Erekat was adding some spice to an international full-court press on Israel. On Friday, the Arab League, meeting in Libya—not exactly a beacon of advanced values—gave backing to Palestinian Authority president Mahmoud Abbas’s refusal to conduct the talks without a settlement freeze. The league also handed the Obama administration a further month to try and break the Israeli-Palestinian impasse over the freeze.
That month, of course, could get the administration past November 2 without appearing responsible for a foreign policy failure if the talks-over-the-talks come up empty at the end.

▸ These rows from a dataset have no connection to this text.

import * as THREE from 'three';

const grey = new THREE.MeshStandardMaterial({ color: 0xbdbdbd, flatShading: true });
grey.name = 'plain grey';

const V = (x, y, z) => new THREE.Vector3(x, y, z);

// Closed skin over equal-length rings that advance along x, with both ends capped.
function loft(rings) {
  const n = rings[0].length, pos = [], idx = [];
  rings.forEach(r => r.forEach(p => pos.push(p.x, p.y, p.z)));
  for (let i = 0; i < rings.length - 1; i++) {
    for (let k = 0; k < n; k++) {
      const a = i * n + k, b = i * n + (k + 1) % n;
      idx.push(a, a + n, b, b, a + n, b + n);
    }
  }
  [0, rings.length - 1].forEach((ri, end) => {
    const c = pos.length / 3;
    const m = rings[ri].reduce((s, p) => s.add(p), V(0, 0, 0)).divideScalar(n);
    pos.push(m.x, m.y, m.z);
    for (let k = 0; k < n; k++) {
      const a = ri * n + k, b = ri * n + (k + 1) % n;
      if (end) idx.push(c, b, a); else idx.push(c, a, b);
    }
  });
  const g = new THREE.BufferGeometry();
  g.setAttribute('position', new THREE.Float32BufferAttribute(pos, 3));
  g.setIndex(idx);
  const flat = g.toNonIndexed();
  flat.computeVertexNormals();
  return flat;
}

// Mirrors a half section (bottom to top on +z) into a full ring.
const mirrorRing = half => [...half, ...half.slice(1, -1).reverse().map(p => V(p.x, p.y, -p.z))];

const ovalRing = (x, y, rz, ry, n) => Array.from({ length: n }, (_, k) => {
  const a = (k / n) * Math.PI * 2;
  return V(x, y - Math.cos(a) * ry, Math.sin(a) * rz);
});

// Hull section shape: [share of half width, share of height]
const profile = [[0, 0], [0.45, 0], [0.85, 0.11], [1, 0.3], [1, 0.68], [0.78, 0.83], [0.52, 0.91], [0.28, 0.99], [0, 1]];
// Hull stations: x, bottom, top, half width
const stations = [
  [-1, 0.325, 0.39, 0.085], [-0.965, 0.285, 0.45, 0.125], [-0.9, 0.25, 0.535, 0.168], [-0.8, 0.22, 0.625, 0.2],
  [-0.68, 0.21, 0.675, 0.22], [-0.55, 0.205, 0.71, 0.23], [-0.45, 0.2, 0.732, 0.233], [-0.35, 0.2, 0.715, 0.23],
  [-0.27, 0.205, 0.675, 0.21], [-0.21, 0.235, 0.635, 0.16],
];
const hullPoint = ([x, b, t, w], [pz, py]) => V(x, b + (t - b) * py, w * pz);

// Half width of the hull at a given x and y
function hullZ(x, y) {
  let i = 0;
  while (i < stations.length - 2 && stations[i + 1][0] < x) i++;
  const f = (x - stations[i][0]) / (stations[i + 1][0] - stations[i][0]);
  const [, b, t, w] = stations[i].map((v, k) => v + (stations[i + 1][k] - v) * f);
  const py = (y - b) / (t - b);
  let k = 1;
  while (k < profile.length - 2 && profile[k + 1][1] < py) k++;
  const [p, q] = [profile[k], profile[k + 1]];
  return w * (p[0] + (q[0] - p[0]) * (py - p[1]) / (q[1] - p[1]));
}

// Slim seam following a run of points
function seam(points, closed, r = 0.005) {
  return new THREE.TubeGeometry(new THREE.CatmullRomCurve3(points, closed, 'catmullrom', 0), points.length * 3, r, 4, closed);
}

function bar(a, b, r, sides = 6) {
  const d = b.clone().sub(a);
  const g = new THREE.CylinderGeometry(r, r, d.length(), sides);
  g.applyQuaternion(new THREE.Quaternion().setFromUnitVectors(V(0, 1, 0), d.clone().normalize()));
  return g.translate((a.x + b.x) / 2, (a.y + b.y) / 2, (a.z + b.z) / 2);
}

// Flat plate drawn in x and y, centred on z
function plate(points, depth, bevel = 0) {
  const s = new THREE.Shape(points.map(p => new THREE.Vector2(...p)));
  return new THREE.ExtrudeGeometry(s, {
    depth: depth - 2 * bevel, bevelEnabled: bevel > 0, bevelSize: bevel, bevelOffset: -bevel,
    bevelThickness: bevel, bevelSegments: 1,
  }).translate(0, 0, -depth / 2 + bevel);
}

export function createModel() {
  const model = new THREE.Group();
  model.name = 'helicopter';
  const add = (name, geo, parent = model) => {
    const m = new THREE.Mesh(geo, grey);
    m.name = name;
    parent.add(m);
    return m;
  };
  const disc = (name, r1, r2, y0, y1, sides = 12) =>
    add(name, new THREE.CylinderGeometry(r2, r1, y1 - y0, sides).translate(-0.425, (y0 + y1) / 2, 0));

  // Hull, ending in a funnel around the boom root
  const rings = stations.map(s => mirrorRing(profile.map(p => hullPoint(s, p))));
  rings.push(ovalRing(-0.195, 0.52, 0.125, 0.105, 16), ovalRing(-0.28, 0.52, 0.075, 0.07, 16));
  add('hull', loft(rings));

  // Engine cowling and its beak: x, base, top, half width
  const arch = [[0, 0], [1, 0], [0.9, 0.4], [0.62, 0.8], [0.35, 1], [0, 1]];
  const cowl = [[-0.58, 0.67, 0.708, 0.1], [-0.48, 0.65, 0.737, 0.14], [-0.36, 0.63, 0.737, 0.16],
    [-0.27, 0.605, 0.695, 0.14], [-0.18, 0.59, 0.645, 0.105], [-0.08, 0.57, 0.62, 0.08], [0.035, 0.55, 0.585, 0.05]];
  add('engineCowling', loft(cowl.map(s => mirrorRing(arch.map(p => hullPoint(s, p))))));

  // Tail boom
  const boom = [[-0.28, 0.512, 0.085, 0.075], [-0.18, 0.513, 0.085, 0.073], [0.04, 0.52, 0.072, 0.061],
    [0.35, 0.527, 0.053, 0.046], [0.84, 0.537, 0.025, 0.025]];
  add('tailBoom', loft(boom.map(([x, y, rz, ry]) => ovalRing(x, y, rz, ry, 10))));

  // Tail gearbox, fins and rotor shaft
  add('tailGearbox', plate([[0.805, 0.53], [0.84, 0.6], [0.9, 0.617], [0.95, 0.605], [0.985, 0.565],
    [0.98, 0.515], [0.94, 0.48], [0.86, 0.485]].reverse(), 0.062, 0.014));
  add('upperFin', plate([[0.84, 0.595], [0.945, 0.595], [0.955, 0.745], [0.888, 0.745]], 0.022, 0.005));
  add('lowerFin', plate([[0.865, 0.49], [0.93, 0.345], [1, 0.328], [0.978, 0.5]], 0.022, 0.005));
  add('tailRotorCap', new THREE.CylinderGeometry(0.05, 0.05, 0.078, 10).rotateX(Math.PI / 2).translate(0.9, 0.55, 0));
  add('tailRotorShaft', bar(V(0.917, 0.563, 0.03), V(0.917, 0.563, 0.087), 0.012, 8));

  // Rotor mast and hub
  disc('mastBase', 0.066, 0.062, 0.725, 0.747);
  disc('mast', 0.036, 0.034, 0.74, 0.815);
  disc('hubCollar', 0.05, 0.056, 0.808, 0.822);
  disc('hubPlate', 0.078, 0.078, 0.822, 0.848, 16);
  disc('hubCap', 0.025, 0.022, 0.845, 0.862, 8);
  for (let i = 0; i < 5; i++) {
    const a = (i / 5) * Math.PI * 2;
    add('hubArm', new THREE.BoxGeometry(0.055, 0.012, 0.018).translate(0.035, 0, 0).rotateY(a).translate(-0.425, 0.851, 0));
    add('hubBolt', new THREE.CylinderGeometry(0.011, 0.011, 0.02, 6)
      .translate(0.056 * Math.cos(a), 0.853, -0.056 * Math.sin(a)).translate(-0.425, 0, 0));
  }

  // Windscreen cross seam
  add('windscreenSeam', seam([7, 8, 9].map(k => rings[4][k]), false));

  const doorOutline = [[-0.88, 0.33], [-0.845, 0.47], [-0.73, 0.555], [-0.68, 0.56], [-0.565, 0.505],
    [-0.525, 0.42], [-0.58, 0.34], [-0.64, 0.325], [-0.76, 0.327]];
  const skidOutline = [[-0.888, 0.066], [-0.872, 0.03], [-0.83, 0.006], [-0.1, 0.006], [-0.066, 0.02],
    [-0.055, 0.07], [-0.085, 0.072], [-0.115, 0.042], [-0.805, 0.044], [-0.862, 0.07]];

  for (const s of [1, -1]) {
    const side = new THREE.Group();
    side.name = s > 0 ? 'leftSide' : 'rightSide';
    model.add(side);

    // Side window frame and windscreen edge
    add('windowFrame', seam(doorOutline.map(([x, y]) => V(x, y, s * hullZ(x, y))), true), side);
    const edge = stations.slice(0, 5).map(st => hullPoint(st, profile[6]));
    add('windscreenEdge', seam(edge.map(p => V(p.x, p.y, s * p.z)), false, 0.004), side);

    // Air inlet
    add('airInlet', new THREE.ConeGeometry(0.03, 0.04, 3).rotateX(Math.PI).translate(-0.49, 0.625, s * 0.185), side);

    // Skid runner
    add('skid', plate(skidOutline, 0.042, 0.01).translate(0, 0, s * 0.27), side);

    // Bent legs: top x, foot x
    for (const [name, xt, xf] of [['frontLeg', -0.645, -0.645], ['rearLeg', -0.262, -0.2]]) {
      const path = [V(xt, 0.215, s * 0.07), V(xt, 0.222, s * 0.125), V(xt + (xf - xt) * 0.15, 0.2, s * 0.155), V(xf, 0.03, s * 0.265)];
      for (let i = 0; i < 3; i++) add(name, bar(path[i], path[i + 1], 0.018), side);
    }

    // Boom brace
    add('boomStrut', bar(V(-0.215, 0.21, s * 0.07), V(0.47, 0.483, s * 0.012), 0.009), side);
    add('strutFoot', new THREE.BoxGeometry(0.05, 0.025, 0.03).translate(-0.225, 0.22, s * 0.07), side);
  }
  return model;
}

The facts of the case are quite straightforward. If the Palestinians really wanted the state that President Obama and so many others presume to be their most cherished aspiration—despite having rejected every offer of a state since 1937—they could have joined talks with Israel at least since its settlement freeze began in November last year. Even if the PA leadership had done so, there would still be the facts that: Gaza is controlled by Hamas, which is dead-set against the talks; and PA leaders Abbas and Salam Fayyad, even if they genuinely wanted a deal, have little power and face staunch opposition to even talking with Israel in PA circles as well.
And yet, also on Sunday, another voice was added—from within Israel—to the Arab, Palestinian, American, and European pressure on Israel to make concession upon concession as a condition for engaging in talks at all. It was the voice of Israel’s opposition leader and former foreign minister, Tzipi Livni.
Asserting that Israeli prime minister Benjamin Netanyahu should give in to the pressure and extend the freeze, and accusing him of causing a fight with the Obama administration out of fear of fighting with his own right-wing cabinet ministers, Livni said in a TV interview: “For me, a moratorium has nothing to do with ideology. What are a few buildings compared with the people’s desire for peace?”
It so happens that the “people’s desire” has been gauged by polls. One at the end of last month found 54% of Israelis rejecting an extension of the settlement freeze and only 39% favoring it. Another one this month found 68% of Israelis saying Netanyahu was better suited to be prime minister than Livni.
This did not come, of course, from a lack of desire for peace, but from an understanding that acting without a backbone, constantly projecting a willingness to concede, and a lack of principles and red lines, is not a path to peace but to perceived weakness and war—as bitterly demonstrated to Israelis over the past two decades by their Oslo, Lebanon, and Gaza concessions.
With Livni as unpopular as she is, one might ask if her words matter at this stage. The answer is that they fit a pattern that has prevailed since a Likud-led government first took office in Israel in 1977—whereby the left-of-center opposition, formerly led by the Labor Party and now by Livni’s Kadima Party, adopts the stance that peace with the Palestinian or Arab side is there for the taking and it’s the elected Israeli government that prevents it.
Indeed, by the time Labor returned to power in 1992, it seemed to have convinced itself of that idea to the point that it launched the disastrous, bloody Oslo “process” with Yasser Arafat. And beyond the grievous harm that the “peace equals concessions” mentality causes within Israel, it reinforces all those abroad who blame the conflict on Israel and ignore the facts about Palestinian and Arab rejection of a Jewish state.
There is no record, for instance, of the TV interviewer asking Livni if she herself believes Israel can make peace with the rulers of Gaza—Hamas. Nor does she seem to have been reminded that the prime minister she served under, Ehud Olmert, admitted that Abbas, for his part, had turned down flat Olmert’s own ultra-dovish peace offer—or been asked why she posits that a further offer to Abbas would meet a different fate.
The second above-cited poll also found that, if elections were held in Israel today, the Likud-led right-wing bloc would grow from 65 to 73 Knesset seats (out of 120) while the left-wing and Arab bloc now led by Livni’s Kadima would shrink from 55 seats to 47. In brief, the Israeli public is no longer buying the “peace is there for the taking if we make all the concessions” line.
Livni, in continuing to push that line, keeps harming Israel, but also seems intent on making herself a political nonplayer.